Information given:
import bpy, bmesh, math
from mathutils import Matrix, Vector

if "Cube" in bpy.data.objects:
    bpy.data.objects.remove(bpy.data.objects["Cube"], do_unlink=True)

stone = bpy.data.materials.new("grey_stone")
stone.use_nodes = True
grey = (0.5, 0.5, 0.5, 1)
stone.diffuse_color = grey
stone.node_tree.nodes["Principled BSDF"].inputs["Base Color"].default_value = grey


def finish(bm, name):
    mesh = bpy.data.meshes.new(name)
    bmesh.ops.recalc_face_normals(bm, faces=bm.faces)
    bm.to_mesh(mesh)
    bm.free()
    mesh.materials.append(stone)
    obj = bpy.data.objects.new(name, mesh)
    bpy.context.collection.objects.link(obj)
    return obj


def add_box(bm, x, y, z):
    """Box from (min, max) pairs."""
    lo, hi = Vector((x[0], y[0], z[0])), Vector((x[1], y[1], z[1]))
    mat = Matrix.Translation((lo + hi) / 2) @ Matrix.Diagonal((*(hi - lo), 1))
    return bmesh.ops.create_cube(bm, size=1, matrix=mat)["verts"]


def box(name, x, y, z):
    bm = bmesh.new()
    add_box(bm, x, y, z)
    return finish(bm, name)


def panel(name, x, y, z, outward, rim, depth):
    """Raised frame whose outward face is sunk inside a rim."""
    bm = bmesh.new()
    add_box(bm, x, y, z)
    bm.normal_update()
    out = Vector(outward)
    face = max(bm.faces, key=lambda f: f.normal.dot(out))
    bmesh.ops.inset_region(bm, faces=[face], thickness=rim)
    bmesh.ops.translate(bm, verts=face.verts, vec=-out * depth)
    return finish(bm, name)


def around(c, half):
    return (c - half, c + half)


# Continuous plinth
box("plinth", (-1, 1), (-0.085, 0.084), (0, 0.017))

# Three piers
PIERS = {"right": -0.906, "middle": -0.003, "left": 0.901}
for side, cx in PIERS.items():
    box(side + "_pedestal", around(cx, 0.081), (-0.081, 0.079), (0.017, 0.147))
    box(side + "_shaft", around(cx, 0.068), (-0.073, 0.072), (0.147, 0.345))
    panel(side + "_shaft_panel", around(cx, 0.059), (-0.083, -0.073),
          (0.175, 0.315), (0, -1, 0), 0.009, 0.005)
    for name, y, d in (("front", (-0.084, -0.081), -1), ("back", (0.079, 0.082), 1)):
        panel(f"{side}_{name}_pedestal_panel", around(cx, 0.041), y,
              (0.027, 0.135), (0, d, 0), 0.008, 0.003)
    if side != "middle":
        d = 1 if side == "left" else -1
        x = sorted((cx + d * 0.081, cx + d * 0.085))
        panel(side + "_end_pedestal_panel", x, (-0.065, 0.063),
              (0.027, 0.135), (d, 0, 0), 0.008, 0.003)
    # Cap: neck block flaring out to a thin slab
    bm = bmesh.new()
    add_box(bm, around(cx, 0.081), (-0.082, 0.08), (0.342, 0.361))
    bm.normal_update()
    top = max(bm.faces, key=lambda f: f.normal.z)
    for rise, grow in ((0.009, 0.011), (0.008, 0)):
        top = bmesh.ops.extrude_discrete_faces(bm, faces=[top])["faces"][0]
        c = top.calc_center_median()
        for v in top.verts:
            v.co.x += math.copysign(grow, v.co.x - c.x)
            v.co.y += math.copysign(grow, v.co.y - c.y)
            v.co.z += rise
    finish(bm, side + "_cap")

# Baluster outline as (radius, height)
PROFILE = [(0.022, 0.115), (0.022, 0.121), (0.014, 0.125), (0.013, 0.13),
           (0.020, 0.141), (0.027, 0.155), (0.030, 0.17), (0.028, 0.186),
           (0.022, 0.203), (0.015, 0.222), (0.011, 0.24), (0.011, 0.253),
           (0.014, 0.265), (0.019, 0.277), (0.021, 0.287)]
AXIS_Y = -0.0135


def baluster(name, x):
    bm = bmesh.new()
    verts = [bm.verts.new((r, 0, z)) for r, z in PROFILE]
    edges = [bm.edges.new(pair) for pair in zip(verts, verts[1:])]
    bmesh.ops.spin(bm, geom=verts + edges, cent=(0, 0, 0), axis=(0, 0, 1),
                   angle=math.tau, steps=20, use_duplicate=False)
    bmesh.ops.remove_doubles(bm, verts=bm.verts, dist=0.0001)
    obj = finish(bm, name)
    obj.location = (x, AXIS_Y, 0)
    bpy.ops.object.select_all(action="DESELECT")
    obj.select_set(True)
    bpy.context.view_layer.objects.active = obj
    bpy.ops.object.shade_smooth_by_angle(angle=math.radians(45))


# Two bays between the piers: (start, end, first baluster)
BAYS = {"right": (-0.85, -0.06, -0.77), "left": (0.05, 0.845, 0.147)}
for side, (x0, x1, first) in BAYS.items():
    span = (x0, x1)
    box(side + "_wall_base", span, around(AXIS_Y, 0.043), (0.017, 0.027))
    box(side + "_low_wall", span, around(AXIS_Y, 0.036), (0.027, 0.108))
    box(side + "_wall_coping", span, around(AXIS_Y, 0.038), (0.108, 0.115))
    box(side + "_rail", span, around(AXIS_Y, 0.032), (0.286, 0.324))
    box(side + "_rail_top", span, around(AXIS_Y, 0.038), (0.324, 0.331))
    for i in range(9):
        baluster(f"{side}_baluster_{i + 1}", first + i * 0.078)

Activity:
From the entries above, collect every line with the string "Vector" in it.

Response to the task:
from mathutils import Matrix, Vector
    lo, hi = Vector((x[0], y[0], z[0])), Vector((x[1], y[1], z[1]))
    out = Vector(outward)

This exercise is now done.